More iPhone 4 woes; 5-megapixel camera takes yellow photos

Adding to the whirlwind of issues surrounding the latest mega-hit from Apple is an apparent inconsistency with the automatic white balance selecting incorporated in iPhone 4's camera.

Joe Aimonetti MacFixIt Editor
Joe is a seasoned Mac veteran with years of experience on the platform. He reports on Macs, iPods, iPhones and anything else Apple sells. He even has worked in Apple retail stores. He's also a creative professional who knows how to use a Mac to get the job done.
Joe Aimonetti
2 min read


Adding to the whirlwind of issues surrounding the latest mega-hit from Apple is an apparent inconsistency with the automatic white balance selection incorporated in iPhone 4's camera.

iPhone 4's 5-megapixel still camera may be the next feature to get hit with unsatisfied Apple customer complaints, joining the antenna issues, signal bar issues, and Exchange Server ActiveSync issues in iOS 4. The question on the yellowing camera issue is whether or not the problem is software or hardware related.

The photo comparison provided by Heather Kelly over at MacWorld illustrates the white balance discrepancy between various camera models. According to the article, the issues are present with, or without, the newly added LED flash.

Heather Kelly, MacWorld

I was not able to replicate the issue on my iPhone 4 (nor the signal bar/antenna issues, for that matter), but all signs point to this being a software-related bug. iPhone 4's capability to determine which white balance settings to use are software-based, analyzing the light environment detected by the camera and judging which white balance profile would be best suited to create the truest color.

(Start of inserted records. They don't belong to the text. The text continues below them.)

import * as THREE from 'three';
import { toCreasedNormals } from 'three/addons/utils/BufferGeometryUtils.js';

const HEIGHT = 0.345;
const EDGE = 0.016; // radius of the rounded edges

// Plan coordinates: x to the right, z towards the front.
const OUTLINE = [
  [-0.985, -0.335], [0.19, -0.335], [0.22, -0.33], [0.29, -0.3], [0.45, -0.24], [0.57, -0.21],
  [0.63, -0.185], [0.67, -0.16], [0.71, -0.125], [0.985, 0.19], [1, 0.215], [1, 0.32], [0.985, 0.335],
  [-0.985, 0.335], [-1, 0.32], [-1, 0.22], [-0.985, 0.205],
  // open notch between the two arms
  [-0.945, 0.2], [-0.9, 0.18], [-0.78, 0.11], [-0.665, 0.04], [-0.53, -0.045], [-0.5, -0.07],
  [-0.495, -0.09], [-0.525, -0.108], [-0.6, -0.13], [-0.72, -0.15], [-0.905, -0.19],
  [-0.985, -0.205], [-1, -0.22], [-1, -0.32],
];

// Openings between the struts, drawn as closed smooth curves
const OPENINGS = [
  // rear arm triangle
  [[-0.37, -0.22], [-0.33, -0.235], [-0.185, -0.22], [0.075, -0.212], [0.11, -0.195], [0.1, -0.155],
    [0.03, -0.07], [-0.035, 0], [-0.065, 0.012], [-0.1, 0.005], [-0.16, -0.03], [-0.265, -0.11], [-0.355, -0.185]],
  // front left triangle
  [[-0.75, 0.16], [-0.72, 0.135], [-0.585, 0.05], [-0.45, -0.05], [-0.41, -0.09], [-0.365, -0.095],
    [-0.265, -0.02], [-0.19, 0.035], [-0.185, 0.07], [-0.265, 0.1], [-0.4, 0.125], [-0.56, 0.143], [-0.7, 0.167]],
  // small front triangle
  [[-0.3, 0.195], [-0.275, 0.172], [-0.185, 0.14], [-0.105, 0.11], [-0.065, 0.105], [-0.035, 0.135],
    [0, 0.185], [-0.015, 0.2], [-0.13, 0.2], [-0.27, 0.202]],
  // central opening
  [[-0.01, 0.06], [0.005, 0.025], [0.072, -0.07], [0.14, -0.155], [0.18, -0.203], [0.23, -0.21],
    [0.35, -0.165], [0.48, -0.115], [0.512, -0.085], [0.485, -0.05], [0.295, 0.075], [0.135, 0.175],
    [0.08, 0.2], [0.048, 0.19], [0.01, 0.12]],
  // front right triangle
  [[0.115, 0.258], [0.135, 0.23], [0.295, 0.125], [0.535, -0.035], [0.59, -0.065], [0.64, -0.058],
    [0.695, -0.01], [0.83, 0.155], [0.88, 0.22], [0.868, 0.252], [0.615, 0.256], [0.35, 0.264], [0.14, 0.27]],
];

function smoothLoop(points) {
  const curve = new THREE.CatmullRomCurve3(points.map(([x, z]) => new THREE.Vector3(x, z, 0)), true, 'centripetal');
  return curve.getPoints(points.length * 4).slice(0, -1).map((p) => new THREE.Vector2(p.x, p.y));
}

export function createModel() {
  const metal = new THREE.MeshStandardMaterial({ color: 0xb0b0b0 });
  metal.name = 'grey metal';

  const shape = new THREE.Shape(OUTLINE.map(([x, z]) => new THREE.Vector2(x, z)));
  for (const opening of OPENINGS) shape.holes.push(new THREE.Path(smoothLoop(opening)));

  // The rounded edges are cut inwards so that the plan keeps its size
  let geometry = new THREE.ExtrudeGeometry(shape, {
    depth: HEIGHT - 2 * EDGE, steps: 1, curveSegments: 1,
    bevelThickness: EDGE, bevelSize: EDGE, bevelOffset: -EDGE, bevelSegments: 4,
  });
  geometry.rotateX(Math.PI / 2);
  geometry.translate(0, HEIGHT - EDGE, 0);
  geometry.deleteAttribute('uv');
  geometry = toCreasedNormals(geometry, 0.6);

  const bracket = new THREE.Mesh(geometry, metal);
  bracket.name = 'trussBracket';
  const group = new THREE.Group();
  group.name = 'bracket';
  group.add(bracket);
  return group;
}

If you are experiencing this issue, there may be some things you can do to help. First, as with any software issue on iOS devices, try resetting your iPhone 4. Hold the Home button and the Sleep/Wake button until the screen goes black and the Apple logo appears. Should the issue still exist, plug your iPhone 4 into your computer, let it create a current backup, then click to Restore in iTunes. When iPhone 4 comes back, first choose to restore from your last backup. If the problem persists, restore iPhone 4 again and choose to set it up as a new phone, keeping in mind you will lose some data, such as text messages, in the process.

Should the idea of restoring your iPhone 4 as a new phone not suit you, or if doing so fails to solve the issue, a workaround is to edit the photos in a photo-editing program on your computer. For Mac users, iPhoto provides a great and easy to use tool for simple editing, including white balancing. On a PC, try an application like Google's Picasa (using the Tuning tab). This should fix the look of your photos until Apple releases a software update for iOS 4.

Have you experienced any issues with your iPhone 4 camera? Let us know in the comments!